“Far bigger than anything we are capable of imagining,” was my answer. Because honestly, I can’t. I can’t imagine that there is a God that big. But I want to believe it. And far more urgently, I want HER to believe it. So I answered on a technicality – that God is bigger than my imagination.
“Bigger than this house?” she asked.
Of course, baby. Far bigger. Bigger than the whole world.”
“With all the people on it?”
“Bigger than the Milky Way?”
The UNIVERSE?” Her eyes had grown wide.
“What about the aliens?”
“Yup, bigger than them too.”
“I wonder if there really are aliens, Mama,” she said.
I was happy for the distraction from her grief. I pretended to be an alien. Sorta. I put my hand over my face (I don’t know why; it just seemed kinda alien-ish) and said in a robotic, alien sounding voice, “Hello earthling. I am an alien.”
She barely restrained an eye-roll. “Mama?”
I kept up the alien voice. My hand was still over my face after all, so it seemed appropriate. “Yes earthling?”
“An alien wouldn’t call itself an alien. An alien would just think it was a normal human being. Or – you know .. whatever. WE would be the aliens to the alien. Because WE would be the ones who were ‘different’. Know what I mean?”
I smothered her in a hug. In a decidedly non-alien voice I told her that I want to be her when I grow up. She laughed at me.
And then she started to cry again.
“Mama,” she said. “I’m just really sad.”
“I know baby. I know. It’s OK.’
“No it’s not. It’s not OK.” She was starting to yell. “I want Marshmallow back! I don’t want her to be dead!”
“I know, honey,” I said. “I meant it’s OK to feel it. Whatever it is that you feel is OK.”
She cried.
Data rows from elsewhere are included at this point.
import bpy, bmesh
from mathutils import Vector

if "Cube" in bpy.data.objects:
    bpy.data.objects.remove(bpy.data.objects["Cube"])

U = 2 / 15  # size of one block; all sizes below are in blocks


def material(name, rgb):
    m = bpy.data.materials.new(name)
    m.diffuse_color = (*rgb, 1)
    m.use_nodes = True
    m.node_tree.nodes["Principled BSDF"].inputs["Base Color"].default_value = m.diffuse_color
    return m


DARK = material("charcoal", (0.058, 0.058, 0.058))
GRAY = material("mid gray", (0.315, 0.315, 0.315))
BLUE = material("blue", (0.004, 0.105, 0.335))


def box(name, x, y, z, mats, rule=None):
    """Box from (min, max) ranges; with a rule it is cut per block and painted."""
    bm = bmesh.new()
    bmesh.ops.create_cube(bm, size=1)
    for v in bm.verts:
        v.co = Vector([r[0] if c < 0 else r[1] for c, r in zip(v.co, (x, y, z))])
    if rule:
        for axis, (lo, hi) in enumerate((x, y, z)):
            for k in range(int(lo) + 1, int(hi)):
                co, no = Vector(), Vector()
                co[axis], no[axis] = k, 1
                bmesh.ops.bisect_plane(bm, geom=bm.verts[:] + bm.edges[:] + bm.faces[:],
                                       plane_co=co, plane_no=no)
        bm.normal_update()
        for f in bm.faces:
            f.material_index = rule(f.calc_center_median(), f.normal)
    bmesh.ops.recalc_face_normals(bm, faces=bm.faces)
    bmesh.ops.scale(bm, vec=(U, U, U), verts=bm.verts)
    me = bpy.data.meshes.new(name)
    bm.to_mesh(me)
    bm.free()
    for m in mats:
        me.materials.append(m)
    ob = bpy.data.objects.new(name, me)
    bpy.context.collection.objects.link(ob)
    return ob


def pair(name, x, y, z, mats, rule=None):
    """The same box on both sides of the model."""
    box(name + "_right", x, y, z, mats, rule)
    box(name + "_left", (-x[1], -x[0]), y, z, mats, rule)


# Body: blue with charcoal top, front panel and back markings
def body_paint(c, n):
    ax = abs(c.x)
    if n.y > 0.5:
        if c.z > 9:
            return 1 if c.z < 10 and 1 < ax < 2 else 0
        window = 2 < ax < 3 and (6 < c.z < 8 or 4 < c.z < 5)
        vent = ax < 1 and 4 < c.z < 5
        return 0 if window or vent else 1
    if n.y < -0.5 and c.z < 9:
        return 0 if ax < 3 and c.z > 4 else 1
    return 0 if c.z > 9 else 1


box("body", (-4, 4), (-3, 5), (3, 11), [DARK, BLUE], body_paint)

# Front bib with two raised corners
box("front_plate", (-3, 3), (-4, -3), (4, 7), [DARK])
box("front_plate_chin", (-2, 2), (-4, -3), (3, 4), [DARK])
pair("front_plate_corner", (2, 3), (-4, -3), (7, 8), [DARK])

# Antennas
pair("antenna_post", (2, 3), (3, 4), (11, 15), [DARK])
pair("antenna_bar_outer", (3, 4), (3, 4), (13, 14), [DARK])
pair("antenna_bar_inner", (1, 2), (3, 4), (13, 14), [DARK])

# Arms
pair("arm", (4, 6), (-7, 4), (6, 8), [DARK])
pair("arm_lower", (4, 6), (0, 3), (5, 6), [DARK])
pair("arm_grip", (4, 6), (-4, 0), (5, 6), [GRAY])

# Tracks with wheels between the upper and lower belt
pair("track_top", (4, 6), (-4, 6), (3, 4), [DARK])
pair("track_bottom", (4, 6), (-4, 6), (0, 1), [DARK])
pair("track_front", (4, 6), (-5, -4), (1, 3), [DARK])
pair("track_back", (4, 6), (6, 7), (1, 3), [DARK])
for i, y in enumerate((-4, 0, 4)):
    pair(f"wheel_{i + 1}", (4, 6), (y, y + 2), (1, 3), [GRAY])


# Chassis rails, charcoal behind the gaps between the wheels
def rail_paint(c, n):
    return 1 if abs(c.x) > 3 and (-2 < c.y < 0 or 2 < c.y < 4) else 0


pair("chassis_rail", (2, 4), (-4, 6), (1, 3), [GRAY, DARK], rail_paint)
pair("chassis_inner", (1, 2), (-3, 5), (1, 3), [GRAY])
I held her.
The words came to me.
I’m helping her cry.
I guess I’m getting more mileage out of that e-mail than I’d thought.
This post has been dedicated to the memory of Marshmallow – a heck of a hamster.